  • NOT PROTECTIVELY MARKED NOT PROTECTIVELY MARKED Quantitative or Qualitative The fact is our chances of a winning bet will be greater when we have more knowledge. To this end we will want both Quantitative data – perhaps gathered from published facts and statistics and we will want to add Qualitative information perhaps gathered from the owner or the jockey or an experts observations.
  • NOT PROTECTIVELY MARKED NOT PROTECTIVELY MARKED Qualitative or Quantitative • Qualitative research • Focuses on unknown • Data in words • Searches for meanings • Researcher interacts with people being studied • Quantitative research • Focuses on known issues • Data in numbers • Identifies trends • Researcher distant from people being studied
  • NOT PROTECTIVELY MARKED NOT PROTECTIVELY MARKED Triangulation • Triangulation – is the use of more than one method of collecting or interpreting data, • E.g. using observation and interviews or • Structured questionnaires and interviews
  • NOT PROTECTIVELY MARKED NOT PROTECTIVELY MARKED Quantitative or Qualitative We can see that Quantitative and Qualitative are not mutually exclusive. In many studies people will use a mix of both in their approaches to collecting data. Hence we have Triangulation – a mix of methods which assists in stronger verification of the research.
  • NOT PROTECTIVELY MARKED NOT PROTECTIVELY MARKED Assessing Probabilities • Harry was very creative as a child and loved attention. He didn’t always feel ‘part of the gang’ and this led to a desire to try to impress others with his talents. He went through school rather self-obsessed, and tried his hand at any creative field. He really enjoyed any opportunity to give a presentation or to show off in front of an audience.
  • NOT PROTECTIVELY MARKED NOT PROTECTIVELY MARKED Take a look at the following statements regarding Harry as an adult, and place them in order of most likely to least likely: • A Harry is an accountant. • B Harry is a professional actor. • C Harry enjoys going to classical concerts. • D Harry is a professional actor and enjoys going to classical concerts.
  • NOT PROTECTIVELY MARKED NOT PROTECTIVELY MARKED The power of numbers? • A terrible disease is reported and although it affects only 1:10 000 people it is absolutely lethal. You are worried about contracting it so go to see your doctor to take a test to see if you have it. No medical test is ever 100% accurate and your doctor explains that this one is 99% reliable. In other words it will give a correct positive (or negative) result 99% of the time. You take the test and a blood sample is taken and sent away and you are told you will receive the results in the post.
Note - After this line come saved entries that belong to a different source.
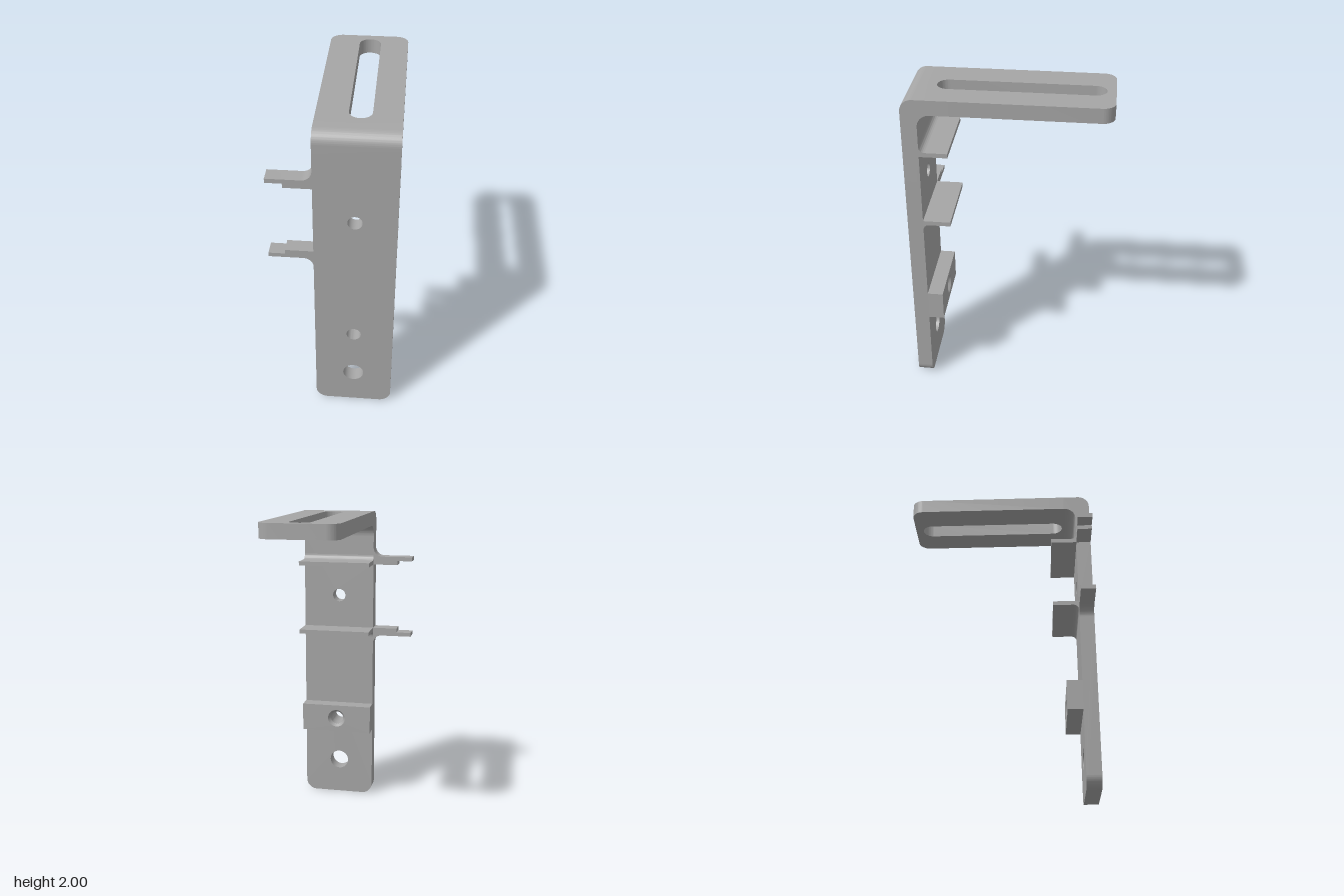
import * as THREE from 'three';
import { toCreasedNormals } from 'three/addons/utils/BufferGeometryUtils.js';

const grey = new THREE.MeshStandardMaterial({ color: 0xa6a6a6 });
grey.name = 'plain grey';

// Shared limits of the bracket
const X0 = -0.11, X1 = 0.367, W = X1 - X0;
const FRONT = 0.596, INNER = 0.503, HOLE_X = 0.127;
const BEND_Y = 1.835, BEND_Z = 0.428, UNDER = 1.91;

function extrude(shape, depth) {
  const g = new THREE.ExtrudeGeometry(shape, { depth, bevelEnabled: false, curveSegments: 16 });
  return toCreasedNormals(g, 0.5);
}

function circleHole(x, y, r) {
  const p = new THREE.Path();
  p.absarc(x, y, r, 0, Math.PI * 2, true);
  return p;
}

function rectangle(x0, y0, x1, y1) {
  return new THREE.Shape([[x0, y0], [x1, y0], [x1, y1], [x0, y1]].map(p => new THREE.Vector2(...p)));
}

export function createModel() {
  const group = new THREE.Group();
  const add = (name, geometry) => {
    const m = new THREE.Mesh(geometry, grey);
    m.name = name;
    group.add(m);
  };

  // Profile given as (-z, y), swept across the full bracket width
  const sweep = shape => extrude(shape, W).rotateY(Math.PI / 2).translate(X0, 0, 0);

  // Upright plate with rounded foot and two stepped side tabs
  const r = 0.072, f = 0.06, P = Math.PI;
  const plate = new THREE.Shape();
  plate.moveTo(X0 + r, 0);
  plate.lineTo(X1 - r, 0);
  plate.absarc(X1 - r, r, r, -P / 2, 0, false);
  plate.lineTo(X1, BEND_Y);
  plate.lineTo(X0, BEND_Y);
  plate.lineTo(X0, 1.7 + f);
  plate.absarc(X0 - f, 1.7 + f, f, 0, -P / 2, true);
  for (const [x, y] of [[-0.37, 1.7], [-0.37, 1.673], [-0.273, 1.673], [-0.273, 1.646], [X0, 1.646],
    [X0, 1.212], [-0.273, 1.212], [-0.273, 1.186], [-0.37, 1.186], [-0.37, 1.16]]) plate.lineTo(x, y);
  plate.lineTo(X0 - f, 1.16);
  plate.absarc(X0 - f, 1.16 - f, f, P / 2, 0, true);
  plate.lineTo(X0, r);
  plate.absarc(X0 + r, r, r, P, P * 1.5, false);
  plate.holes.push(circleHole(HOLE_X, 0.24, 0.064), circleHole(HOLE_X, 0.575, 0.044), circleHole(HOLE_X, 1.43, 0.043));
  add('uprightPlate', extrude(plate, FRONT - INNER).translate(0, 0, INNER));

  // Rounded bend joining the upright to the top arm
  const bend = new THREE.Shape(), ro = 0.072, ri = INNER - BEND_Z;
  bend.moveTo(-FRONT, BEND_Y);
  bend.lineTo(-INNER, BEND_Y);
  bend.absarc(-BEND_Z, BEND_Y, ri, P, P / 2, true);
  bend.lineTo(-BEND_Z, 2);
  bend.lineTo(-FRONT + ro, 2);
  bend.absarc(-FRONT + ro, 2 - ro, ro, P / 2, P, false);
  add('bend', sweep(bend));

  // Slotted top arm, drawn as (x, -z)
  const arm = new THREE.Shape(), ra = 0.074;
  arm.moveTo(X0, -BEND_Z);
  arm.lineTo(X1, -BEND_Z);
  arm.lineTo(X1, 0.596 - ra);
  arm.absarc(X1 - ra, 0.596 - ra, ra, 0, P / 2, false);
  arm.lineTo(X0 + ra, 0.596);
  arm.absarc(X0 + ra, 0.596 - ra, ra, P / 2, P, false);
  const slot = new THREE.Path(), sx = 0.136, sr = 0.065;
  slot.absarc(sx, 0.545 - sr, sr, P, 0, true);
  slot.absarc(sx, -0.42 + sr, sr, 0, -P, true);
  arm.holes.push(slot);
  add('topArm', extrude(arm, 2 - UNDER).rotateX(-P / 2).translate(0, UNDER, 0));

  // Two thin shelves with a fillet, the lower one mirrored
  const shelf = (name, flatY, dir) => {
    const fr = 0.035, t = flatY + dir * 0.027;
    const s = new THREE.Shape();
    s.moveTo(-INNER, flatY);
    s.lineTo(-0.338, flatY);
    s.lineTo(-0.338, t);
    s.lineTo(-INNER + fr, t);
    s.absarc(-INNER + fr, t + dir * fr, fr, -dir * P / 2, -dir * P, dir > 0);
    add(name, sweep(s));
  };
  shelf('upperShelf', 1.647, 1);
  shelf('lowerShelf', 1.212, -1);

  // Rear boss block with a countersunk hole
  const layer = (name, radius, z0, z1) => {
    const s = rectangle(X0, 0.48, X1, 0.668);
    s.holes.push(circleHole(HOLE_X, 0.575, radius));
    add(name, extrude(s, z1 - z0).translate(0, 0, z0));
  };
  layer('bossBlock', 0.044, 0.43, INNER);
  layer('bossFace', 0.06, 0.408, 0.43);
  const cone = new THREE.LatheGeometry([new THREE.Vector2(0.044, 0.43), new THREE.Vector2(0.06, 0.408)], 48);
  add('countersink', cone.rotateX(P / 2).translate(HOLE_X, 0.575, 0));

  return group;
}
  • NOT PROTECTIVELY MARKED NOT PROTECTIVELY MARKED How worried should you be? • A week later you receive the results and after opening the envelope see that the test is positive, you have the lethal disease. • What are the chances of you having it? • But....
  • NOT PROTECTIVELY MARKED NOT PROTECTIVELY MARKED Quantitative or Qualitative Any Questions?